CERTIFIED EXPERT
Distinguished Expert 2019
Commented:
Unfortunately, illegal purposes is why many people do indeed ask about staying anonymous on the internet. That doesn't speak for all people, however.

TOR networks are good to an extent... apparently there are ways to start figuring out who someone is when you're transmitting large enough volumes of data, so it's with its imperfections at this point. I think you have to sniff from points OUTSIDE of the TOR network to be able to get the IP so easily though.

Your weak point with SSL depends on the countries. For example, if another country is using US technology, there are limits on the strength of encryption that can be exported legally.
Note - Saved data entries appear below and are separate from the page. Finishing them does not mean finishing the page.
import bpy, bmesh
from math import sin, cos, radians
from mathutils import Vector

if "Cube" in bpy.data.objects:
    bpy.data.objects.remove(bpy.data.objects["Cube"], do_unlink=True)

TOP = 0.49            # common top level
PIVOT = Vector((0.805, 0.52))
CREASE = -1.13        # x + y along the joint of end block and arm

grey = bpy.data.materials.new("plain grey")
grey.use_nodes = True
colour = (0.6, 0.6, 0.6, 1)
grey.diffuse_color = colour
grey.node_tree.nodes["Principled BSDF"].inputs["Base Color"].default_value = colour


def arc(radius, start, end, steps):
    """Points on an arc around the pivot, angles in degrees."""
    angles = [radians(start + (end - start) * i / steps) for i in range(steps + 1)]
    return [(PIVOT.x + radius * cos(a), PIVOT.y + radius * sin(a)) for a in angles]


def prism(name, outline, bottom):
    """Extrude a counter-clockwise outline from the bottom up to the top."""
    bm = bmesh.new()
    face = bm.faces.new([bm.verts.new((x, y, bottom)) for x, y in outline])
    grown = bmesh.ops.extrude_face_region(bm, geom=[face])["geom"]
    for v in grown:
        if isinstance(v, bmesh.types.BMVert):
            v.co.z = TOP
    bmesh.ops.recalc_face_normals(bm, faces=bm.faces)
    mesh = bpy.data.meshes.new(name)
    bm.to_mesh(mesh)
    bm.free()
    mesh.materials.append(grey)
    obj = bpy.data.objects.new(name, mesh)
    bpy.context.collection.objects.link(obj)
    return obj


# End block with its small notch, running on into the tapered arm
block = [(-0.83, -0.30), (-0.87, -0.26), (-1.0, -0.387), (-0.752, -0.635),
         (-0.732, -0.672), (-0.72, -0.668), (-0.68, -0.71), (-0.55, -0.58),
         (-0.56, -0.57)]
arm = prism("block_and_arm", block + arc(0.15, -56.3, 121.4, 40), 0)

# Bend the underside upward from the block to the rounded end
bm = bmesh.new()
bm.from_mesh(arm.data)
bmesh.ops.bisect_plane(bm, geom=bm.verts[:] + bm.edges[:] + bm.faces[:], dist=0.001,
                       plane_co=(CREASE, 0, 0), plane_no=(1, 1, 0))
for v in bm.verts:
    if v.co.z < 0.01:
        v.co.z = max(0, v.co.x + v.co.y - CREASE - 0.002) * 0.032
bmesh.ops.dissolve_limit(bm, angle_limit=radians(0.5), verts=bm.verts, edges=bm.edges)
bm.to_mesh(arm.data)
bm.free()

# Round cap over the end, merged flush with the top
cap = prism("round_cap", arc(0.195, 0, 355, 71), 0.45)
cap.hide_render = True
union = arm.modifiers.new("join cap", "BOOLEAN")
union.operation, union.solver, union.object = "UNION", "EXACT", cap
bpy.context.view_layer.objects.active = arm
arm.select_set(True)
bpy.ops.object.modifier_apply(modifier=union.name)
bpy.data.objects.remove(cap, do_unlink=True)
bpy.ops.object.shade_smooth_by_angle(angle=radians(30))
Yet if someone in the US is using European technology, they can use unlimited strength (as long as the host country allows for exportation of high strength encryption) However, the data is encrypted and signed.

Hope this serves as a start... it's definitely not a 1-2 comment conversation, but it's also something one has to choose their words carefully on in order to ensure we're staying in an entirely legal, yet educational context.

Not the solution you were looking for? Getting a personalized solution is easy.

Ask the Experts
Access more of Experts Exchange with a free account
Thanks for using Experts Exchange.

Create a free account to continue.

Limited access with a free account allows you to:

  • View three pieces of content (articles, solutions, posts, and videos)
  • Ask the experts questions (counted toward content limit)
  • Customize your dashboard and profile

*This site is protected by reCAPTCHA and the Google Privacy Policy and Terms of Service apply.

OR

Please enter a first name

Please enter a last name

8+ characters (letters, numbers, and a symbol)

By clicking, you agree to the Terms of Use and Privacy Policy.